> **Aim of the exercise**:
Which of the lines below hold the word "verts"? Pull each of them out.

===== Information shown

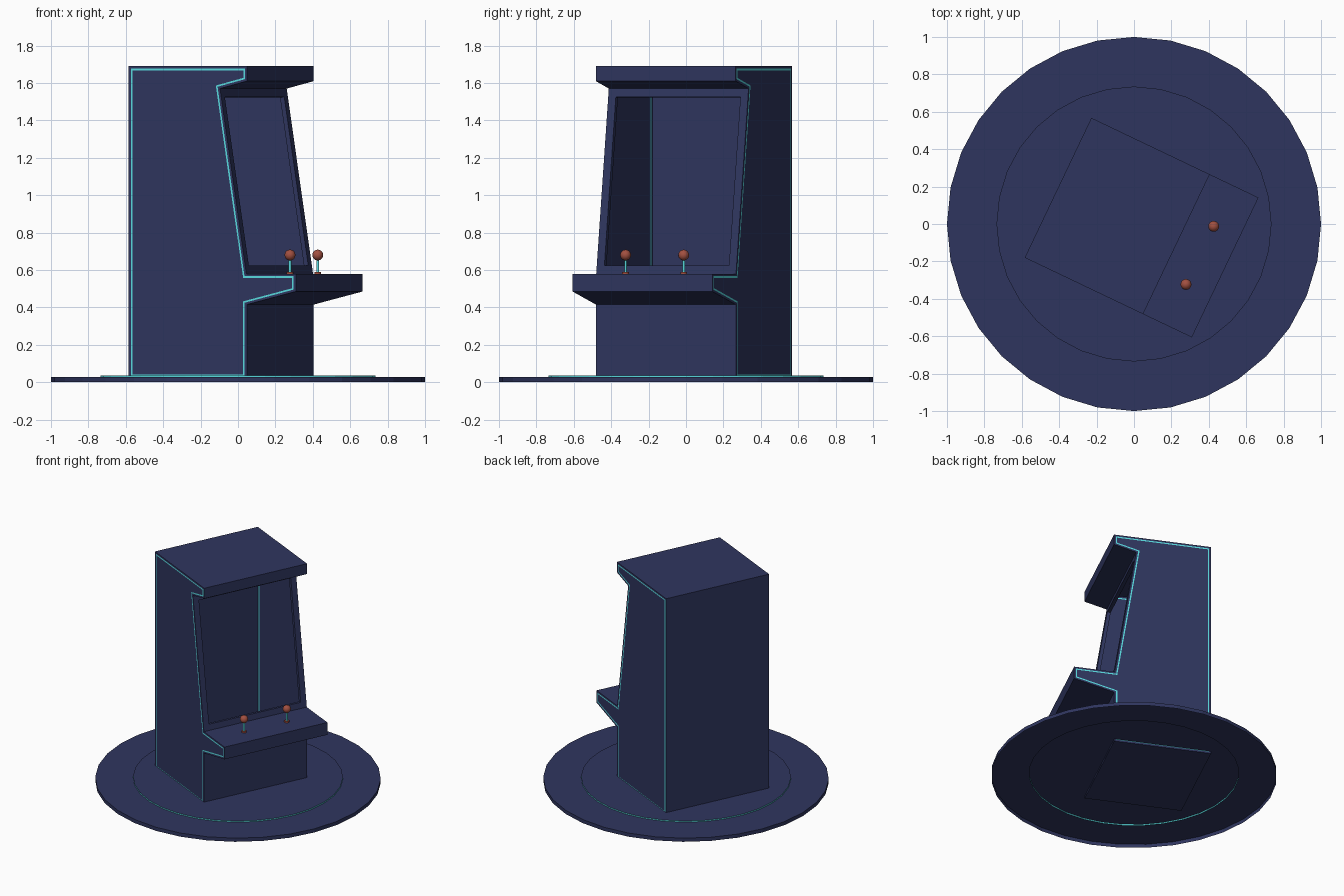
import bpy, bmesh
from math import radians, tau
from mathutils import Vector, Matrix

old = bpy.data.objects.get("Cube")
if old:
    bpy.data.objects.remove(old, do_unlink=True)

TURN = Matrix.Rotation(radians(-25.5), 4, 'Z')   # cabinet is turned on its base
HALF_WIDTH = 0.414


def material(name, rgb):
    m = bpy.data.materials.new(name)
    m.use_nodes = True
    m.diffuse_color = (*rgb, 1)
    bsdf = next(n for n in m.node_tree.nodes if n.type == 'BSDF_PRINCIPLED')
    bsdf.inputs["Base Color"].default_value = (*rgb, 1)
    return m


NAVY = material("navy", (0.028, 0.036, 0.113))
CYAN = material("cyan", (0.10, 0.72, 0.75))
RED = material("red", (0.36, 0.08, 0.052))


def finish(bm, name, mats, matrix=None):
    mesh = bpy.data.meshes.new(name)
    bm.to_mesh(mesh)
    bm.free()
    for m in mats:
        mesh.materials.append(m)
    obj = bpy.data.objects.new(name, mesh)
    if matrix:
        obj.matrix_world = matrix
    bpy.context.collection.objects.link(obj)
    return obj


# Round base: an open-bottomed stepped disc whose step is a cyan band
bm = bmesh.new()
outline = [(0, 0.037), (0.735, 0.037), (0.735, 0.028), (1, 0.028), (1, 0)]
verts = [bm.verts.new((r, 0, z)) for r, z in outline]
edges = [bm.edges.new(pair) for pair in zip(verts, verts[1:])]
bmesh.ops.spin(bm, geom=verts + edges, cent=(0, 0, 0), axis=(0, 0, 1),
               angle=tau, steps=32, use_duplicate=False)
bmesh.ops.remove_doubles(bm, verts=bm.verts, dist=0.0005)
bmesh.ops.recalc_face_normals(bm, faces=bm.faces)
bm.normal_update()
if max(bm.faces, key=lambda f: f.calc_center_median().z).normal.z < 0:
    bmesh.ops.reverse_faces(bm, faces=bm.faces)
for f in bm.faces:
    wall = abs(f.normal.z) < 0.5
    f.material_index = int(wall and f.calc_center_median().z > 0.028)
finish(bm, "round_base", [NAVY, CYAN])

# Cabinet: side profile (front is +x here) extruded across the width
bm = bmesh.new()
profile = [(-0.45, 0.02), (0.25, 0.02), (0.25, 0.415), (0.54, 0.485),
           (0.54, 0.58), (0.247, 0.58), (0.091, 1.57), (0.251, 1.61),
           (0.251, 1.69), (-0.45, 1.69)]
side = bm.faces.new([bm.verts.new((x, -HALF_WIDTH, z)) for x, z in profile])
new = bmesh.ops.extrude_face_region(bm, geom=[side], use_keep_orig=True)["geom"]
bmesh.ops.translate(bm, vec=(0, 2 * HALF_WIDTH, 0),
                    verts=[g for g in new if isinstance(g, bmesh.types.BMVert)])
bmesh.ops.recalc_face_normals(bm, faces=bm.faces)
bm.normal_update()

# Glowing trim line inset along both side panels
sides = [f for f in bm.faces if abs(f.normal.y) > 0.9]
bmesh.ops.inset_individual(bm, faces=sides, thickness=0.013, use_even_offset=True)
trim = bmesh.ops.inset_individual(bm, faces=sides, thickness=0.009,
                                  use_even_offset=True)["faces"]
for f in trim:
    if f not in sides:
        f.material_index = 1

# Screen opening with a shallow rim into the hollow cabinet
screen = next(f for f in bm.faces
              if f.normal.x > 0.9 and 0.9 < f.calc_center_median().z < 1.2)
inward = -screen.normal.copy()
bmesh.ops.inset_individual(bm, faces=[screen], thickness=0.045, use_even_offset=True)
bmesh.ops.inset_individual(bm, faces=[screen], thickness=0.0005, use_even_offset=True)
bmesh.ops.translate(bm, vec=inward * 0.025, verts=screen.verts)
bmesh.ops.delete(bm, geom=[screen], context='FACES')
finish(bm, "cabinet", [NAVY, CYAN], TURN)


# Joysticks: red collar, cyan stem, red ball
def cylinder(name, x, y, z0, z1, radius, mat):
    b = bmesh.new()
    bmesh.ops.create_cone(b, cap_ends=True, segments=12, radius1=radius,
                          radius2=radius, depth=z1 - z0)
    place = TURN @ Matrix.Translation(Vector((x, y, (z0 + z1) / 2)))
    return finish(b, name, [mat], place)


for label, y in (("right", -0.172), ("left", 0.172)):
    cylinder(label + "_stick_collar", 0.39, y, 0.578, 0.59, 0.018, RED)
    cylinder(label + "_stick_stem", 0.39, y, 0.585, 0.67, 0.007, CYAN)
    bm = bmesh.new()
    bmesh.ops.create_uvsphere(bm, u_segments=16, v_segments=10, radius=0.029)
    for f in bm.faces:
        f.smooth = True
    finish(bm, label + "_stick_ball", [RED],
           TURN @ Matrix.Translation(Vector((0.39, y, 0.68))))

==========

> **Your solution**:
verts = [bm.verts.new((r, 0, z)) for r, z in outline]
edges = [bm.edges.new(pair) for pair in zip(verts, verts[1:])]
bmesh.ops.spin(bm, geom=verts + edges, cent=(0, 0, 0), axis=(0, 0, 1),
bmesh.ops.remove_doubles(bm, verts=bm.verts, dist=0.0005)
side = bm.faces.new([bm.verts.new((x, -HALF_WIDTH, z)) for x, z in profile])
                    verts=[g for g in new if isinstance(g, bmesh.types.BMVert)])
bmesh.ops.translate(bm, vec=inward * 0.025, verts=screen.verts)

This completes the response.